Arches NP trying to cure 50 years of growing pains
Written byBRETT PRETTYMAN
National Park Service officials are aware of the lack of parking in Arches. They are exploring options to improve a transportation infrastructure that was designed 50 years ago for an annual visitation of 75,000, but now sees more than 1 million people passing through the gate each year.
The goal of the "Alternative Transportation System and Congestion Management Study" is to reduce traffic congestion, air and noise pollution, greenhouse gas emissions and the impacts of transportation on the parks’ valuable resources. There is a target of diverting 25 percent of intended traffic in the park. That does not mean reducing the number of visitors, only the number of vehicles in Arches.

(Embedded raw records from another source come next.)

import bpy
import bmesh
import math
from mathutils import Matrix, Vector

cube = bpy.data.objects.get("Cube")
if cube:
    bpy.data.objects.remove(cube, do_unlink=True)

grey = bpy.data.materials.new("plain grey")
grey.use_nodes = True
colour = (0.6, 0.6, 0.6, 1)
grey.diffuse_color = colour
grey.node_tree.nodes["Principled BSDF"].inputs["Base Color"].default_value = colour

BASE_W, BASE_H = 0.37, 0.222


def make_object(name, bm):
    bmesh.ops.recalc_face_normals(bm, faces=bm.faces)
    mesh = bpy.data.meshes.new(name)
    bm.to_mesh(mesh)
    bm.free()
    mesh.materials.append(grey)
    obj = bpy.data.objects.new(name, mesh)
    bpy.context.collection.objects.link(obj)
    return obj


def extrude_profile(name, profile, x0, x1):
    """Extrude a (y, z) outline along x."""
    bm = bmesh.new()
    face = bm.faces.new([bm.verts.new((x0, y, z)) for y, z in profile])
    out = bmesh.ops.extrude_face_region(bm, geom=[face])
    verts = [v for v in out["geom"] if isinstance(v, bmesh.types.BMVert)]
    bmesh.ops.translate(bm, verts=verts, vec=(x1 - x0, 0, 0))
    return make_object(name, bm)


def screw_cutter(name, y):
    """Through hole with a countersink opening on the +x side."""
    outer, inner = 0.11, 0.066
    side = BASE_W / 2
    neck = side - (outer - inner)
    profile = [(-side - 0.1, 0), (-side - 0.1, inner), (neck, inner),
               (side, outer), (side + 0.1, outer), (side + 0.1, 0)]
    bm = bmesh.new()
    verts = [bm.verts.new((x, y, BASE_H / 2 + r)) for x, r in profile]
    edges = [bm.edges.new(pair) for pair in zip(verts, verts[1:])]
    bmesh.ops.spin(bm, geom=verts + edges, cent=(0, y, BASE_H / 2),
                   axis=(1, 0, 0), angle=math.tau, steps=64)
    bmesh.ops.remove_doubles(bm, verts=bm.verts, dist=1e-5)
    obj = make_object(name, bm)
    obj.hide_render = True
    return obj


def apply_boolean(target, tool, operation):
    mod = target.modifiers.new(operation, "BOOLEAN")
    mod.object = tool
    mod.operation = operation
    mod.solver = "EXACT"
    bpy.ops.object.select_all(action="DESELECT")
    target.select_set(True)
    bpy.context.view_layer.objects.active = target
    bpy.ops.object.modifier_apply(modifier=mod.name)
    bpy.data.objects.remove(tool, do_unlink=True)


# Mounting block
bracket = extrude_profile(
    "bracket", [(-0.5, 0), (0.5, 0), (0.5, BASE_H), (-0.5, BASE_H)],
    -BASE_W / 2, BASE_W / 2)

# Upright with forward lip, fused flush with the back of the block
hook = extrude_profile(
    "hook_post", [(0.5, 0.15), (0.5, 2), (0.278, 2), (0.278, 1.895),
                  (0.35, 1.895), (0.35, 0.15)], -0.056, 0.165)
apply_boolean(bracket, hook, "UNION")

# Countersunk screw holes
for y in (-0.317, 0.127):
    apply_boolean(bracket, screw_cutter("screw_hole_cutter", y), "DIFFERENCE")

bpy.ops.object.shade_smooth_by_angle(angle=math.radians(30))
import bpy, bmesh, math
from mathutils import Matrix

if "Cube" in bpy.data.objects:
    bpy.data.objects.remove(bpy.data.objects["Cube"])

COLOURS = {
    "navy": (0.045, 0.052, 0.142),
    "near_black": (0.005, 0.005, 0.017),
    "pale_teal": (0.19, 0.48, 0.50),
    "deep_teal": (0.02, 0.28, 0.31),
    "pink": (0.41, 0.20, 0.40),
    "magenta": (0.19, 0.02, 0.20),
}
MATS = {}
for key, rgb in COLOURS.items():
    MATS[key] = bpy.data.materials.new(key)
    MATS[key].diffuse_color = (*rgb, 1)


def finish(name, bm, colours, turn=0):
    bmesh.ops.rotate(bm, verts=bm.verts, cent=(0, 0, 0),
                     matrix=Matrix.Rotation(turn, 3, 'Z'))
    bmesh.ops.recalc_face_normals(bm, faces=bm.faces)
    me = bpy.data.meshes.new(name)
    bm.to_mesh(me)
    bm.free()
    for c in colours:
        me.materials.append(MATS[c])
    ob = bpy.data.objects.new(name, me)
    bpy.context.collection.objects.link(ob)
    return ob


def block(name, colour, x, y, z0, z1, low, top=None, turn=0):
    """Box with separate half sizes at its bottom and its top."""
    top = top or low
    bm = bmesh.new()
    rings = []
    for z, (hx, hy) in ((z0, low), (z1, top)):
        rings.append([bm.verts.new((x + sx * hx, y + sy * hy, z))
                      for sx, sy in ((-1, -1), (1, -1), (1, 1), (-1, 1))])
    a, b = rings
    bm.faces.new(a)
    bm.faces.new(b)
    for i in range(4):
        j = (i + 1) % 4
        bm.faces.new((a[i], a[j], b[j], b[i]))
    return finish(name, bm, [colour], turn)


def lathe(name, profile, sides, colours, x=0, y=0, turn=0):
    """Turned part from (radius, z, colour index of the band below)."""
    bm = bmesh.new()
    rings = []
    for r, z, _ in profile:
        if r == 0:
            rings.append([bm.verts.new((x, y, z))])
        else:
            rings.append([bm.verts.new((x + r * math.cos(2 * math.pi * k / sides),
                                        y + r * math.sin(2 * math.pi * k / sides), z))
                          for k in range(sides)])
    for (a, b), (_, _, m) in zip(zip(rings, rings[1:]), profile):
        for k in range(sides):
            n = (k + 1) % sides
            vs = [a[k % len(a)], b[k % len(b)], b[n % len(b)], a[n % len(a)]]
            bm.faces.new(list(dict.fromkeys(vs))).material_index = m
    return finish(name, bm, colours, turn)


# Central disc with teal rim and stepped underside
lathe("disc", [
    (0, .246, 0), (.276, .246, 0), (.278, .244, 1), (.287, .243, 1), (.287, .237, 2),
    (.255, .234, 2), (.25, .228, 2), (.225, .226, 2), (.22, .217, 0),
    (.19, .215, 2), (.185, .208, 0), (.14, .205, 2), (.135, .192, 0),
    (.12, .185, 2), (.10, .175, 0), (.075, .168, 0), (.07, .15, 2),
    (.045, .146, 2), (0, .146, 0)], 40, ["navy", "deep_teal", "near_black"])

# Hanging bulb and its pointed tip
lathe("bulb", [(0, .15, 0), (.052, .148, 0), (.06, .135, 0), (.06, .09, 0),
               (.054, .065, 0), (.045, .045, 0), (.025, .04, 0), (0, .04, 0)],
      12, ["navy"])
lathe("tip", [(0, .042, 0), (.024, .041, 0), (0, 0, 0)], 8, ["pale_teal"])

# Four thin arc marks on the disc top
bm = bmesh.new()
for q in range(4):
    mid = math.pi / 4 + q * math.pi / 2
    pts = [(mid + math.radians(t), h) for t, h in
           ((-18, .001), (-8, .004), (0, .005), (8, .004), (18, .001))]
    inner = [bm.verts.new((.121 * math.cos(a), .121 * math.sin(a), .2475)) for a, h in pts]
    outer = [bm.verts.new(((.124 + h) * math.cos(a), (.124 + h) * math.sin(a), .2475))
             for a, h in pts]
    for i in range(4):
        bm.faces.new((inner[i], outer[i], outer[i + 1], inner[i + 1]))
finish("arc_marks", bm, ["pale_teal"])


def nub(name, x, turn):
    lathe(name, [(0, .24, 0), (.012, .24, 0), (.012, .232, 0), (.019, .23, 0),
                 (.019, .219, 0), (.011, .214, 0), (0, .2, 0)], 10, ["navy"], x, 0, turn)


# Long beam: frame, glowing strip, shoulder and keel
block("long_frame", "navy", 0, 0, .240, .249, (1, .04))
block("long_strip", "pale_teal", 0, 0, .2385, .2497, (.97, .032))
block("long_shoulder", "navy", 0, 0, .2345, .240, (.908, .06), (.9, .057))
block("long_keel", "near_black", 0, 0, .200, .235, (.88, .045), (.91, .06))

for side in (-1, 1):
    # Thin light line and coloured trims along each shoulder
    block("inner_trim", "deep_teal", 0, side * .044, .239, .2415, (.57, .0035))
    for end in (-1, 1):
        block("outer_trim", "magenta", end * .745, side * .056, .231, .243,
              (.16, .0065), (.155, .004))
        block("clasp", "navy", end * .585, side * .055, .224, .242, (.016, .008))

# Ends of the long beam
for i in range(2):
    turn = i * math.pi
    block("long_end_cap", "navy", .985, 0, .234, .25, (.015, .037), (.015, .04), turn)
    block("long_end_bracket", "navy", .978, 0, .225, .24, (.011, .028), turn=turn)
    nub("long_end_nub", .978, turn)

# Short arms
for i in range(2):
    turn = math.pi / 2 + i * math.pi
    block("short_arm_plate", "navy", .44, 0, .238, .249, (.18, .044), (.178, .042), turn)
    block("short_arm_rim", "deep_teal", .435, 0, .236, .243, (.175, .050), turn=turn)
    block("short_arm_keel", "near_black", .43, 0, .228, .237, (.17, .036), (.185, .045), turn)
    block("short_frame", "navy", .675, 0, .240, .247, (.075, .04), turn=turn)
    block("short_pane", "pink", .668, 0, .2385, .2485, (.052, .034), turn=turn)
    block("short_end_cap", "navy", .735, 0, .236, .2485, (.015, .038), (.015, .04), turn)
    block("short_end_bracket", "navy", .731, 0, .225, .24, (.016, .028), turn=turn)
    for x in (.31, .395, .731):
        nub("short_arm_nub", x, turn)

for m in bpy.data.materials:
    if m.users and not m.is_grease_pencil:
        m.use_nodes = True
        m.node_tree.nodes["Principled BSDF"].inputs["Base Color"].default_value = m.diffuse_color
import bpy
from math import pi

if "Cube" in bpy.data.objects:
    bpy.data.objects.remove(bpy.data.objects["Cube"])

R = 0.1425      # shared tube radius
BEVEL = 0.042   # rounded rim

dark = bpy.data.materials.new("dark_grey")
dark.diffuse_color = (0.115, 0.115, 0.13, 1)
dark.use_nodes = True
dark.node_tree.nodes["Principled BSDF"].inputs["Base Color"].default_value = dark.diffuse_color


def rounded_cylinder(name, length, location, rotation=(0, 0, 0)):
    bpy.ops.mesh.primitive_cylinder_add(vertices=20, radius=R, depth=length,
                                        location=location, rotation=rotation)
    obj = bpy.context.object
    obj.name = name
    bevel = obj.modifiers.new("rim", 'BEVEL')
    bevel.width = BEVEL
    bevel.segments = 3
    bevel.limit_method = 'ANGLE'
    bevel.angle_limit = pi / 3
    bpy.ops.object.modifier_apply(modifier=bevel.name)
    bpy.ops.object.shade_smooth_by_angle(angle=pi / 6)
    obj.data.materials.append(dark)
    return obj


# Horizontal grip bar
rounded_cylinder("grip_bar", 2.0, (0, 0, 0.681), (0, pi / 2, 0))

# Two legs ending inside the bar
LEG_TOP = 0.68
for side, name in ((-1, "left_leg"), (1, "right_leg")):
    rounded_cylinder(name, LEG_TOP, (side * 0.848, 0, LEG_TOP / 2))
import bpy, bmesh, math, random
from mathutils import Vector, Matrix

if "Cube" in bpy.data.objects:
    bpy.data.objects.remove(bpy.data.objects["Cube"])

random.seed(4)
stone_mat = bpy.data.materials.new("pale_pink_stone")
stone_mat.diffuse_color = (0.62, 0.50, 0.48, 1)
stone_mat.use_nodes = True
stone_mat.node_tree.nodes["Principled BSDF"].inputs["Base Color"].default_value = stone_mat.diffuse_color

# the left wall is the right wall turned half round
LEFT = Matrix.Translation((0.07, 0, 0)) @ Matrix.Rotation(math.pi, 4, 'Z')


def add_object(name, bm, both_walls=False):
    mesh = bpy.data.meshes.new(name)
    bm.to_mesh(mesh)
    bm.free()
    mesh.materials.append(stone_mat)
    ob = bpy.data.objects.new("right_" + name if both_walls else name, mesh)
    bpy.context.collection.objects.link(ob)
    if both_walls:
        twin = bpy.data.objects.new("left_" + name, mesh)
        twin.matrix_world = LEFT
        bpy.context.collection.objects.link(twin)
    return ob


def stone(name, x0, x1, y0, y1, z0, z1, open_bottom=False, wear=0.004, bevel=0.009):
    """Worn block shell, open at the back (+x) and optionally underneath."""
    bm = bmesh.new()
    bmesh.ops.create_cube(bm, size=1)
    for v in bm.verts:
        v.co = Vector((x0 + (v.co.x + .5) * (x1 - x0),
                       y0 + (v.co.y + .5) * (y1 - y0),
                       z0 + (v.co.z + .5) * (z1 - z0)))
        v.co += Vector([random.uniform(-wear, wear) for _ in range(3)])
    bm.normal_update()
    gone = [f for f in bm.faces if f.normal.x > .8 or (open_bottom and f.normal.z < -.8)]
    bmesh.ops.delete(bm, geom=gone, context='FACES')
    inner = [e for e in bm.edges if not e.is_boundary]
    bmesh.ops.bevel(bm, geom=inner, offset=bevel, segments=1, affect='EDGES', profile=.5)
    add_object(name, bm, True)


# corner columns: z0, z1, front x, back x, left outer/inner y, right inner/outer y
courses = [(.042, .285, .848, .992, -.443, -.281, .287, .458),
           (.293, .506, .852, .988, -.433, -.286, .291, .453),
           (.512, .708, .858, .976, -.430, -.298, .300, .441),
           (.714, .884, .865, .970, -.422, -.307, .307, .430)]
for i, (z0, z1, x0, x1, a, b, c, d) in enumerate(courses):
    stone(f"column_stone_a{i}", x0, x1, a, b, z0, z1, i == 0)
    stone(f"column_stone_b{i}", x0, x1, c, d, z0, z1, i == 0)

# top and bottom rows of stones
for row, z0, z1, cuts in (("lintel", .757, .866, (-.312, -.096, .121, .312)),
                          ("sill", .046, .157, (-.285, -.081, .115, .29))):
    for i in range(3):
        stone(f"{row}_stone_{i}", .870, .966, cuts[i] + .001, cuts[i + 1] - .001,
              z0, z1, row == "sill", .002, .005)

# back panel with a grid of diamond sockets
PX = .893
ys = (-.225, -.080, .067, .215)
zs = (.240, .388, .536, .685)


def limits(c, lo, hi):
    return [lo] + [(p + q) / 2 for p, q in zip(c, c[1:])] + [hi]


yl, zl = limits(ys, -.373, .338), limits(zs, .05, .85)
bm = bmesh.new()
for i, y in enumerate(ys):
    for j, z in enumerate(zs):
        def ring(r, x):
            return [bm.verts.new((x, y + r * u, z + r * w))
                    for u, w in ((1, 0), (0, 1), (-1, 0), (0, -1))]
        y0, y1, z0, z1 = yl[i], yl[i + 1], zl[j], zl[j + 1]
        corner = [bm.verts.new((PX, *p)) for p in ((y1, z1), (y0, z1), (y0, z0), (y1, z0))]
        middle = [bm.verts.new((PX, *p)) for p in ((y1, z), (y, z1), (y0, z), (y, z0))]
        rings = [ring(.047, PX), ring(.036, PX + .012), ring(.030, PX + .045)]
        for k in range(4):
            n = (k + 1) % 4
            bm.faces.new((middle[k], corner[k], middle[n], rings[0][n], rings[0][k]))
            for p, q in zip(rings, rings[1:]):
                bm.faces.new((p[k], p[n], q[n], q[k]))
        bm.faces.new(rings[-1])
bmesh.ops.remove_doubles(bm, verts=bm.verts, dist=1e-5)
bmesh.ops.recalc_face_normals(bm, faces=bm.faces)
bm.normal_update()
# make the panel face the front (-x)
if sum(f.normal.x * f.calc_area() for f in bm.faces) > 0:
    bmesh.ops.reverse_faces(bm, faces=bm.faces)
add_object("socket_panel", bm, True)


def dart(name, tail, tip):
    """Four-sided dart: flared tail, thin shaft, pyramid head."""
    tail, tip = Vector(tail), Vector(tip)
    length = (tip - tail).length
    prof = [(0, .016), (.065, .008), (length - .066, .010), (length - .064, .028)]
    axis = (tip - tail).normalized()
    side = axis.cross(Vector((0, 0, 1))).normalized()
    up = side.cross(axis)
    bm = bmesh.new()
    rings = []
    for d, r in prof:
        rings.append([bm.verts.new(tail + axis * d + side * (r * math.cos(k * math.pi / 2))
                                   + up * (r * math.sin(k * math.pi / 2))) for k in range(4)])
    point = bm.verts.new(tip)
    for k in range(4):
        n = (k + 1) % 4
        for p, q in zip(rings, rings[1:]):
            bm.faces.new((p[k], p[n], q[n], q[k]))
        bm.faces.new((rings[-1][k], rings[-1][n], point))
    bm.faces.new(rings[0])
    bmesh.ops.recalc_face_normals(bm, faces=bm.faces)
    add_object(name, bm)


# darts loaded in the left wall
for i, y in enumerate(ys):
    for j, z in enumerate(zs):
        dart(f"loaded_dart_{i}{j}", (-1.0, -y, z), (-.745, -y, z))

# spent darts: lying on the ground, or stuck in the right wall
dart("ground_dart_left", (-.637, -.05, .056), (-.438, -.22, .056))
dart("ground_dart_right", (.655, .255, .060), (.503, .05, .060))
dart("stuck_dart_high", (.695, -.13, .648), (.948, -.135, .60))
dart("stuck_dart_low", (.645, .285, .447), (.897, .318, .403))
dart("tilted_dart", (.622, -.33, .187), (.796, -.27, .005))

The most obvious option appeared to be a shuttle system. It works in other national parks, including two in Utah — Zion and Bryce. Initial cost estimates, however, show that a shuttle — at least one paid for by the National Park Service and limited to park boundaries — would be costly and could be obsolete as visitation to Arches continues to grow. The cost of running the shuttle all 18 miles from the entrance to the Devils Garden parking lot is one of the main issues.VIEW ORIGINAL ARTICLE